» **WHAT YOU WILL DO**
Filter the listing below, keeping only the lines with the word "axis".

» **THE RECORDS**
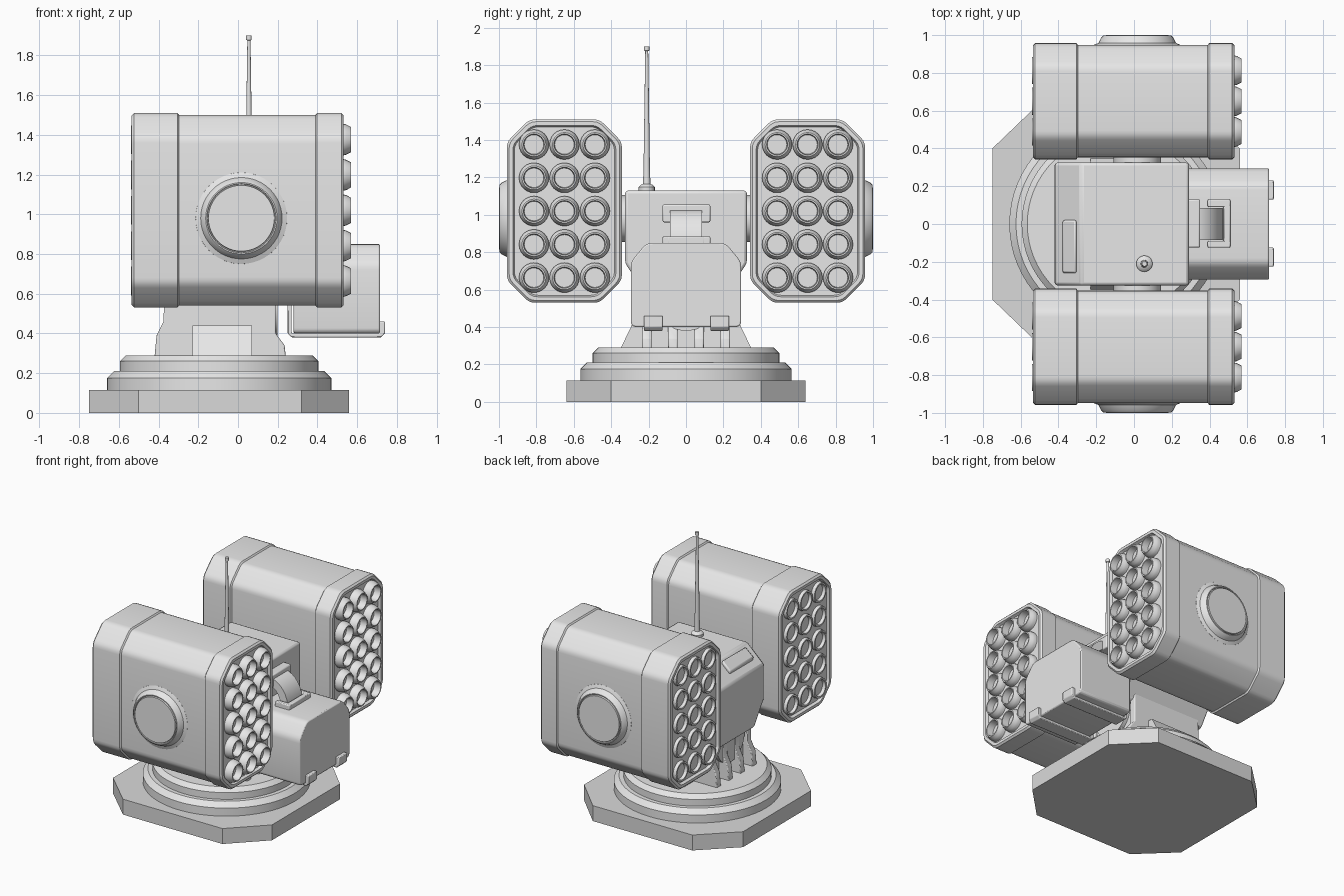
import bpy, bmesh, math
from mathutils import Vector

if "Cube" in bpy.data.objects:
    bpy.data.objects.remove(bpy.data.objects["Cube"], do_unlink=True)


def material(name, value):
    m = bpy.data.materials.new(name)
    m.use_nodes = True
    color = (value, value, value, 1)
    m.diffuse_color = color
    m.node_tree.nodes["Principled BSDF"].inputs["Base Color"].default_value = color
    return m


GREY = material("light grey", 0.8)
BASE = material("base grey", 0.7)
parts = []


def place(axis, h, u, v):
    """Point with height h along axis; u, v are the other two axes in order."""
    return {"X": (h, u, v), "Y": (u, h, v), "Z": (u, v, h)}[axis]


def finish(name, bm, mat=GREY, bevel=0):
    bmesh.ops.recalc_face_normals(bm, faces=bm.faces)
    me = bpy.data.meshes.new(name)
    bm.to_mesh(me)
    bm.free()
    ob = bpy.data.objects.new(name, me)
    bpy.context.collection.objects.link(ob)
    me.materials.append(mat)
    if bevel:
        mod = ob.modifiers.new("Bevel", "BEVEL")
        mod.width, mod.segments = bevel, 2
        mod.limit_method, mod.angle_limit = "ANGLE", math.radians(30)
    parts.append(ob)
    return ob


def loft(bm, rings):
    """Skin closed rings of points and cap both ends."""
    loops = [[bm.verts.new(p) for p in ring] for ring in rings]
    n = len(loops[0])
    for a, b in zip(loops, loops[1:]):
        for i in range(n):
            bm.faces.new((a[i], a[(i + 1) % n], b[(i + 1) % n], b[i]))
    bm.faces.new(loops[0])
    bm.faces.new(loops[-1])


def prism(name, axis, a, b, outline, mat=GREY, bevel=0):
    bm = bmesh.new()
    loft(bm, [[place(axis, h, u, v) for u, v in outline] for h in (a, b)])
    return finish(name, bm, mat, bevel)


def box(name, x, y, z, bevel=0):
    outline = [(x[0], y[0]), (x[1], y[0]), (x[1], y[1]), (x[0], y[1])]
    return prism(name, "Z", z[0], z[1], outline, GREY, bevel)


def turned(bm, axis, cu, cv, profile, segs):
    rings = []
    for r, h in profile:
        angles = [2 * math.pi * i / segs for i in range(segs)]
        rings.append([place(axis, h, cu + r * math.cos(t), cv + r * math.sin(t))
                      for t in angles])
    loft(bm, rings)


def lathe(name, axis, cu, cv, profile, segs=48):
    bm = bmesh.new()
    turned(bm, axis, cu, cv, profile, segs)
    return finish(name, bm)


def octagon(hw, hh, c):
    return [(hw, hh - c), (hw - c, hh), (c - hw, hh), (-hw, hh - c),
            (-hw, c - hh), (c - hw, -hh), (hw - c, -hh), (hw, c - hh)]


def rounded(points, r):
    """Soften every corner of an outline with a short curve."""
    out = []
    pts = [Vector(p) for p in points]
    for i, p in enumerate(pts):
        a = p + (pts[i - 1] - p).normalized() * r
        b = p + (pts[(i + 1) % len(pts)] - p).normalized() * r
        for t in (0, 0.33, 0.67, 1):
            out.append(a * (1 - t) ** 2 + p * 2 * t * (1 - t) + b * t * t)
    return out


# Ground plate and stepped turntable
prism("ground_plate", "Z", 0, 0.115,
      [(-0.75, -0.4), (-0.5, -0.64), (0.32, -0.64), (0.56, -0.4),
       (0.56, 0.4), (0.32, 0.64), (-0.5, 0.64), (-0.75, 0.4)], BASE)
lathe("turntable", "Z", -0.095, 0,
      [(0.565, 0.11), (0.565, 0.175), (0.53, 0.21), (0.5, 0.21),
       (0.5, 0.26), (0.47, 0.29)], 64)

# Pedestal with side wedges and ribs
box("pedestal", (-0.34, 0.17), (-0.22, 0.22), (0.28, 0.62), 0.01)
lathe("pivot_barrel", "X", 0, 0.54, [(0.16, -0.37), (0.16, 0.2)])
prism("side_wedges", "X", -0.23, 0.07,
      [(-0.35, 0.285), (0.35, 0.285), (0.29, 0.41), (0.27, 0.44),
       (-0.27, 0.44), (-0.29, 0.41)])
for y in (-0.21, -0.07, 0.07, 0.21):
    prism("pedestal_rib", "Y", y - 0.025, y + 0.025,
          [(-0.42, 0.285), (-0.41, 0.39), (-0.375, 0.46), (-0.37, 0.64),
           (0.19, 0.64), (0.19, 0.4), (0.235, 0.34), (0.24, 0.285)], bevel=0.006)

# Central housing with a sloped rear top edge
bm = bmesh.new()
section = [(0.325, 1.13), (-0.325, 1.13), (-0.325, 0.74), (-0.21, 0.57),
           (0.21, 0.57), (0.325, 0.74)]
loft(bm, [[(x, y, z) for y, z in section] for x in (-0.42, 0.29)])
bmesh.ops.bisect_plane(bm, geom=bm.verts[:] + bm.edges[:] + bm.faces[:],
                       plane_co=(-0.28, 0, 1.13), plane_no=(-0.13, 0, 0.14),
                       clear_outer=True)
bmesh.ops.holes_fill(bm, edges=[e for e in bm.edges if e.is_boundary])
finish("housing", bm, bevel=0.015)
prism("housing_handle", "Y", -0.26, 0.02,
      [(-0.37, 1.03), (-0.3, 1.095), (-0.31, 1.125), (-0.38, 1.065)], bevel=0.01)

# Antenna
lathe("antenna", "Z", 0.055, -0.21,
      [(0.043, 1.12), (0.043, 1.148), (0.032, 1.16), (0.02, 1.165),
       (0.017, 1.25), (0.008, 1.875), (0.014, 1.878), (0.014, 1.9)], 20)

# Sensor case with its carrying straps
prism("sensor_case", "X", 0.28, 0.715,
      rounded([(-0.295, 0.4), (0.295, 0.4), (0.295, 0.75), (0.21, 0.85),
               (-0.21, 0.85), (-0.295, 0.75)], 0.03), bevel=0.015)
for y in (-0.175, 0.18):
    prism("case_strap", "Y", y - 0.05, y + 0.05,
          [(0.25, 0.58), (0.25, 0.4), (0.27, 0.38), (0.72, 0.38), (0.74, 0.4),
           (0.74, 0.46), (0.71, 0.46), (0.71, 0.4), (0.27, 0.4), (0.27, 0.58)],
          bevel=0.005)

# Cable duct curving from the housing to the case
box("duct_bracket", (0.28, 0.35), (-0.125, 0.13), (0.96, 1.055), 0.008)
arc = [math.radians(90 - 10 * i) for i in range(10)]
prism("cable_duct", "Y", -0.085, 0.085,
      [(0.31 + 0.16 * math.cos(t), 0.84 + 0.19 * math.sin(t)) for t in arc] +
      [(0.31 + 0.1 * math.cos(t), 0.84 + 0.13 * math.sin(t)) for t in reversed(arc)])
for y0, y1 in ((-0.125, -0.09), (0.09, 0.13)):
    box("duct_frame_side", (0.39, 0.51), (y0, y1), (0.84, 0.885), 0.006)
box("duct_frame_end", (0.475, 0.51), (-0.1, 0.1), (0.84, 0.885), 0.006)

# Launcher pods: (x, inset) stations give lips, bands and recessed ends
stations = [(-0.515, 0.04), (-0.535, 0.032), (-0.535, 0.012), (-0.523, 0),
            (-0.305, 0), (-0.297, 0.01), (0.39, 0.01), (0.398, 0),
            (0.52, 0), (0.532, 0.012), (0.532, 0.032), (0.512, 0.04)]
front_tube = [(0.08, 0.505), (0.08, 0.53), (0.076, 0.545), (0.064, 0.568),
              (0.056, 0.568), (0.052, 0.516), (0.001, 0.516)]
rear_tube = [(0.075, -0.51), (0.072, -0.539), (0.06, -0.539),
             (0.054, -0.518), (0.001, -0.518)]
for side, label in ((-1, "front"), (1, "back")):
    cy, cz = side * 0.65, 1.02
    bm = bmesh.new()
    loft(bm, [[(x, cy + u, cz + v) for u, v in
               rounded(octagon(0.3075 - d, 0.49 - d, 0.12 - 0.586 * d), 0.03)]
              for x, d in stations])
    finish(label + "_pod", bm)

    # Tube mouths in three columns and five rows at both ends
    bm = bmesh.new()
    for col in range(-1, 2):
        for row in range(-2, 3):
            for profile in (front_tube, rear_tube):
                turned(bm, "X", cy + col * 0.163, cz + row * 0.178, profile, 24)
    finish(label + "_pod_tubes", bm)

    # Outer hub cap and inner axle
    hub = [(0.235, 0.94), (0.23, 0.948), (0.205, 0.958), (0.192, 0.985),
           (0.18, 0.997), (0.174, 0.997), (0.172, 0.988), (0.168, 0.988),
           (0.166, 1.0)]
    lathe(label + "_hub", "Y", 0.017, 0.98, [(r, side * h) for r, h in hub])
    lathe(label + "_axle", "Y", 0.017, 0.98,
          [(0.125, side * 0.3), (0.125, side * 0.37)])

# Smooth curved surfaces, keep hard edges
bpy.ops.object.select_all(action="DESELECT")
for ob in parts:
    ob.select_set(True)
bpy.context.view_layer.objects.active = parts[0]
bpy.ops.object.shade_smooth_by_angle(angle=math.radians(32))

» **THE ANSWER**
def place(axis, h, u, v):
    """Point with height h along axis; u, v are the other two axes in order."""
    return {"X": (h, u, v), "Y": (u, h, v), "Z": (u, v, h)}[axis]
def prism(name, axis, a, b, outline, mat=GREY, bevel=0):
    loft(bm, [[place(axis, h, u, v) for u, v in outline] for h in (a, b)])
def turned(bm, axis, cu, cv, profile, segs):
        rings.append([place(axis, h, cu + r * math.cos(t), cv + r * math.sin(t))
def lathe(name, axis, cu, cv, profile, segs=48):
    turned(bm, axis, cu, cv, profile, segs)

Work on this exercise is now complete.